In the latest development in the Odebrecht scandal, Latin America's corporate corruption scandal, a public prosecutor has opened a criminal probe into Peru's former presidential candidate Keiko Fujimori, implicating her in laundering money in the Odebrecht case.
Attorney General Pablo Sanchez said Monday that a note found on the mobile phone of the former president of the Brazilian construction company, Marcelo Odebrecht, implicates Fujimori.
The note, confiscated by Brazilian authorities, includes the phrase, "Raise Keiko to 500 and pay her a visit." Sanchez said that was enough proof to probe further.
The prosecutor's office had earlier said that Marcelo Odebrecht asked the director of his company in Peru, Jorge Barata, to increase support for Keiko Fujimori's 2011 presidential campaign.
The region's largest construction conglomerate came to the spotlight when dozens of its executives confessed to bribing state and corporate actors for receiving construction contracts in at least 10 Latin American countries, including Colombia, Argentina, Ecuador, Peru and Venezuela.
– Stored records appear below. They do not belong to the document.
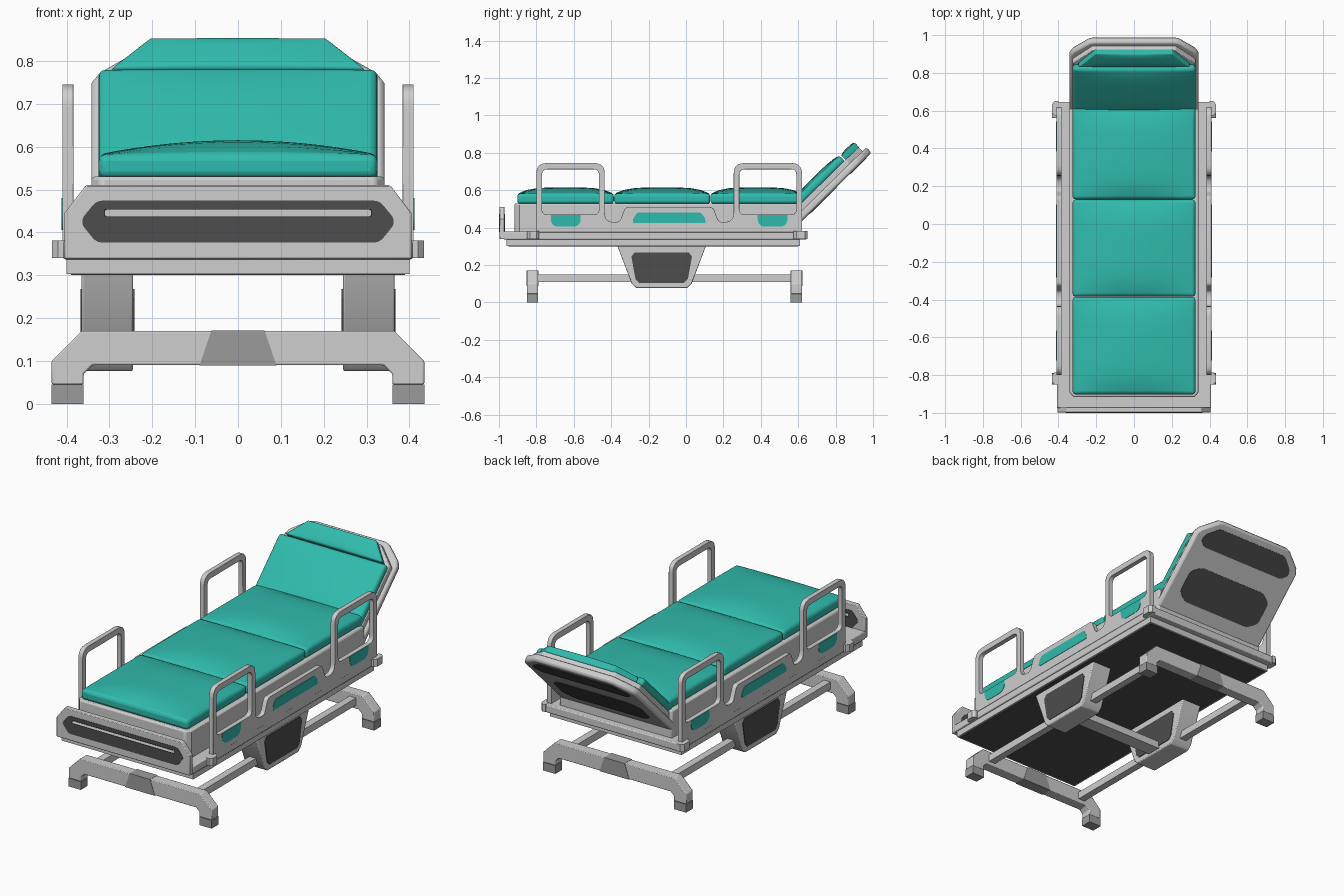
import bpy, bmesh, math
from mathutils import Matrix, Vector

if "Cube" in bpy.data.objects:
    bpy.data.objects.remove(bpy.data.objects["Cube"])


def material(name, r, g, b):
    m = bpy.data.materials.new(name)
    m.diffuse_color = (r, g, b, 1)
    m.use_nodes = True
    m.node_tree.nodes["Principled BSDF"].inputs["Base Color"].default_value = m.diffuse_color
    return m


LIGHT = material("light grey", 0.62, 0.62, 0.62)
MID = material("mid grey", 0.33, 0.33, 0.33)
DARK = material("charcoal", 0.075, 0.075, 0.075)
TEAL = material("teal", 0.03, 0.50, 0.42)

# Maps (a, b, depth) of a 2D outline onto world axes
AXES = {
    'x': lambda a, b, c: (c, a, b),
    'y': lambda a, b, c: (a, c, b),
    'z': lambda a, b, c: (a, b, c),
}
TILT = Matrix.Translation((0, 0.625, 0.44)) @ Matrix.Rotation(math.radians(44.5), 4, 'X')


def rounded(points, steps=5):
    """Outline from (a, b, radius) corners."""
    out = []
    for i, (a, b, r) in enumerate(points):
        p = Vector((a, b))
        if r <= 0:
            out.append(p)
            continue
        q0, q1 = Vector(points[i - 1][:2]), Vector(points[(i + 1) % len(points)][:2])
        s, e = p + (q0 - p).normalized() * r, p + (q1 - p).normalized() * r
        for k in range(steps + 1):
            t = k / steps
            out.append(s * (1 - t) ** 2 + p * (2 * t * (1 - t)) + e * t * t)
    return out


def finish(name, bm, mat, bevel, mirror, tilt, segments=2, angle=40):
    bmesh.ops.recalc_face_normals(bm, faces=bm.faces)
    me = bpy.data.meshes.new(name)
    bm.to_mesh(me)
    bm.free()
    me.materials.append(mat)
    ob = bpy.data.objects.new(name, me)
    bpy.context.collection.objects.link(ob)
    if tilt:
        ob.matrix_world = TILT
    if bevel:
        md = ob.modifiers.new("bevel", 'BEVEL')
        md.width, md.segments = bevel, segments
        md.limit_method, md.angle_limit = 'ANGLE', math.radians(angle)
    if mirror:
        ob.modifiers.new("mirror", 'MIRROR')
    return ob


def plate(name, axis, outline, lo, hi, mat, holes=(), bevel=0.0, mirror=False, tilt=False):
    """Extrude a 2D outline, with optional holes, along an axis."""
    bm = bmesh.new()
    f = AXES[axis]
    for loop in [outline, *holes]:
        vs = [bm.verts.new(f(p[0], p[1], lo)) for p in loop]
        for i in range(len(vs)):
            bm.edges.new((vs[i - 1], vs[i]))
        if not holes:
            bm.faces.new(vs)
    if holes:
        bmesh.ops.triangle_fill(bm, use_beauty=True, use_dissolve=False, edges=bm.edges[:])
    ext = bmesh.ops.extrude_face_region(bm, geom=bm.faces[:])
    moved = [g for g in ext['geom'] if isinstance(g, bmesh.types.BMVert)]
    bmesh.ops.translate(bm, verts=moved, vec=f(0, 0, hi - lo))
    return finish(name, bm, mat, bevel, mirror, tilt)


def box(name, x0, x1, y0, y1, z0, z1, mat, **kw):
    return plate(name, 'z', [(x0, y0), (x1, y0), (x1, y1), (x0, y1)], z0, z1, mat, **kw)


def sym(half, centre=0.0):
    """Mirror the positive half of an outline about a centre line."""
    right = [(centre + p[0], *p[1:]) for p in half]
    left = [(centre - p[0], *p[1:]) for p in reversed(half)]
    return right + left


def cushion(name, w0, w1, y0, y1, z0, h, bulge, tilt=False):
    """Puffy pad, half width w0 at the y0 end and w1 at the y1 end."""
    bm = bmesh.new()
    bmesh.ops.create_grid(bm, x_segments=14, y_segments=10, size=1)
    rim = [e for e in bm.edges if e.is_boundary]
    for v in bm.verts:
        sx, sy = v.co.x, v.co.y
        t = (sy + 1) / 2
        v.co = (sx * (w0 + (w1 - w0) * t), y0 + (y1 - y0) * t,
                z0 + h + bulge * (1 - sx ** 2) * (1 - sy ** 4))
    ext = bmesh.ops.extrude_edge_only(bm, edges=rim)['geom']
    for v in ext:
        if isinstance(v, bmesh.types.BMVert):
            v.co.z = z0
    bmesh.ops.holes_fill(bm, edges=[e for e in ext if isinstance(e, bmesh.types.BMEdge)], sides=0)
    return finish(name, bm, TEAL, 0.016, False, tilt, 3, 45)


# Wheelbase: two cross bars with feet, joined by long rails
bar = sym([(0.36, 0.045), (0.435, 0.045), (0.435, 0.10), (0.365, 0.17)])
bar += [(-0.36, 0.07), (-0.34, 0.09), (0.34, 0.09), (0.36, 0.07)]
bar = [(0.36, 0.045), (0.435, 0.045), (0.435, 0.10), (0.365, 0.17),
       (-0.365, 0.17), (-0.435, 0.10), (-0.435, 0.045), (-0.36, 0.045),
       (-0.36, 0.07), (-0.34, 0.09), (0.34, 0.09), (0.36, 0.07)]
for label, y in (("foot_end", -0.82), ("head_end", 0.59)):
    plate(label + "_cross_bar", 'y', bar, y - 0.03, y + 0.03, LIGHT, bevel=0.004)
    plate(label + "_bar_sleeve", 'y', sym([(0.09, 0.089), (0.062, 0.171)]),
          y - 0.032, y + 0.032, MID)
    box(label + "_feet", 0.36, 0.435, y - 0.03, y + 0.03, 0, 0.045, MID, mirror=True)
box("base_rails", 0.285, 0.325, -0.80, 0.57, 0.11, 0.15, LIGHT, mirror=True)

# Lifting columns with dark covers on both faces
YC = -0.13
plate("lift_columns", 'x', sym([(0.135, 0.076), (0.16, 0.10), (0.238, 0.305)], YC),
      0.245, 0.365, LIGHT, bevel=0.005, mirror=True)
cover = sym([(0.12, 0.105), (0.14, 0.125), (0.162, 0.245), (0.145, 0.268)], YC)
plate("column_outer_covers", 'x', cover, 0.364, 0.368, DARK, mirror=True)
plate("column_inner_covers", 'x', cover, 0.242, 0.246, DARK, mirror=True)
box("column_tie_bar", -0.25, 0.25, -0.17, -0.09, 0.09, 0.13, LIGHT)

# Deck: dark underside, skirt, frame, corner bumpers and mattress tray
box("underside_panel", -0.39, 0.39, -0.95, 0.60, 0.300, 0.306, DARK)
box("deck_skirt", -0.40, 0.40, -0.96, 0.61, 0.303, 0.34, LIGHT)
box("deck_frame", -0.408, 0.408, -0.975, 0.645, 0.337, 0.38, LIGHT, bevel=0.005)
for label, y0, y1 in (("foot_end", -0.85, -0.785), ("head_end", 0.575, 0.65)):
    plate(label + "_bumpers", 'z', [(0.40, y0), (0.42, y0), (0.434, y0 + 0.015),
          (0.434, y1 - 0.015), (0.42, y1), (0.40, y1)], 0.34, 0.381, LIGHT, mirror=True)
plate("mattress_tray", 'z', [(-0.32, -0.917), (0.32, -0.917), (0.342, -0.89), (0.342, 0.61),
      (-0.342, 0.61), (-0.342, -0.89)], 0.37, 0.53, LIGHT, bevel=0.008)

# Footboard with a hand slot and dark panels on both sides
slot = [(-0.31, 0.437), (0.31, 0.437), (0.31, 0.453), (-0.31, 0.453)]
plate("footboard", 'y', sym([(0.405, 0.338), (0.405, 0.445), (0.355, 0.51)]),
      -0.998, -0.97, LIGHT, holes=[slot], bevel=0.004)
panel = rounded(sym([(0.33, 0.376, 0.015), (0.37, 0.425, 0.02), (0.33, 0.474, 0.015)]))
plate("footboard_front_panel", 'y', panel, -1.0, -0.996, DARK, holes=[slot])
plate("footboard_rear_panel", 'y', panel, -0.972, -0.968, DARK, holes=[slot])

# Side guards with two grab loops per side and teal inserts
GC = -0.09
guard = rounded(sym([(0.71, 0.375, 0), (0.71, 0.745, 0.055), (0.345, 0.745, 0.055),
                     (0.345, 0.43, 0.05), (0.265, 0.43, 0.02), (0.235, 0.51, 0.02)], GC))
holes = [rounded([(GC + s * a, z, 0.03) for a, z in
                  ((0.375, 0.47), (0.68, 0.47), (0.68, 0.712), (0.375, 0.712))])
         for s in (1, -1)]
plate("side_guards", 'x', guard, 0.384, 0.41, LIGHT, holes=holes, bevel=0.006, mirror=True)
plate("guard_middle_inserts", 'x',
      rounded(sym([(0.195, 0.425, 0.01), (0.192, 0.45, 0.01), (0.17, 0.48, 0.01)], GC)),
      0.408, 0.412, TEAL, mirror=True)
for label, c in (("foot_end", GC - 0.553), ("head_end", GC + 0.553)):
    plate(label + "_guard_inserts", 'x',
          rounded(sym([(0.08, 0.405, 0.045), (0.08, 0.468, 0)], c)),
          0.408, 0.412, TEAL, mirror=True)

# Raised backrest board with dark panels behind
plate("backrest_board", 'z', sym([(0.342, -0.08), (0.342, 0.41), (0.325, 0.44),
      (0.24, 0.508), (0.215, 0.515)]), 0.0, 0.04, LIGHT, bevel=0.012, tilt=True)
plate("backrest_pad_base", 'z', sym([(0.325, -0.05), (0.325, 0.39), (0.22, 0.485)]),
      0.035, 0.07, LIGHT, bevel=0.005, tilt=True)
plate("backrest_lower_panel", 'z',
      rounded(sym([(0.21, 0.05, 0.02), (0.265, 0.09, 0.02), (0.265, 0.21, 0.02),
                   (0.21, 0.25, 0.02)])), -0.003, 0.002, DARK, tilt=True)
plate("backrest_upper_panel", 'z',
      rounded(sym([(0.26, 0.355, 0.015), (0.295, 0.385, 0.015), (0.285, 0.42, 0.015),
                   (0.22, 0.475, 0.015)])), -0.003, 0.002, DARK, tilt=True)

# Mattress pads and head pillow
for label, y0, y1 in (("foot", -0.902, -0.386), ("seat", -0.384, 0.129), ("hip", 0.131, 0.62)):
    cushion(label + "_mattress_pad", 0.325, 0.325, y0, y1, 0.527, 0.055, 0.033)
cushion("back_mattress_pad", 0.325, 0.325, 0.03, 0.382, 0.066, 0.044, 0.014, tilt=True)
cushion("head_pillow", 0.295, 0.205, 0.388, 0.488, 0.066, 0.036, 0.008, tilt=True)

# Smooth shading with sharp creases kept
bpy.ops.object.select_all(action='SELECT')
bpy.context.view_layer.objects.active = bpy.context.selected_objects[0]
bpy.ops.object.shade_smooth_by_angle(angle=math.radians(35))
The construction company is said to have doled a staggering US$800 million in bribes to several organizations and individuals between 2001 and 2016.
Defending herself, Fujimori said on Twitter Tuesday, "I say this for the umpteenth time: neither the Popular Force nor I have received money from Odebrecht."
The twice-defeated right-wing presidential candidate said she has "always collaborated with all the investigations and this will not be the exception" and that the investigation would prove her innocence and "will confirm that Odebrecht did not give us money."
Fujimori, the daughter of the jailed Peruvian dictator Alberto Fujimori, is already facing a corruption probe from February for her alleged involvement in money laundering in a business deal.
In an audiotape recording given to the DEA by a U.S.-based Peruvian pilot, Jesus Francisco Vasquez, former Congressman Joaquin Ramirez also one of the financiers of Fujimori's campaign is heard saying that Fujimori gave him US$15 million which he laundered in his businesses.
In Peru, the Odebrecht case focuses on tracing the US$29 million that the Brazilian company admitted in U.S. court that it had paid in bribes to Peruvian officials in exchange for awarding million-dollar projects between 2005 and 2014.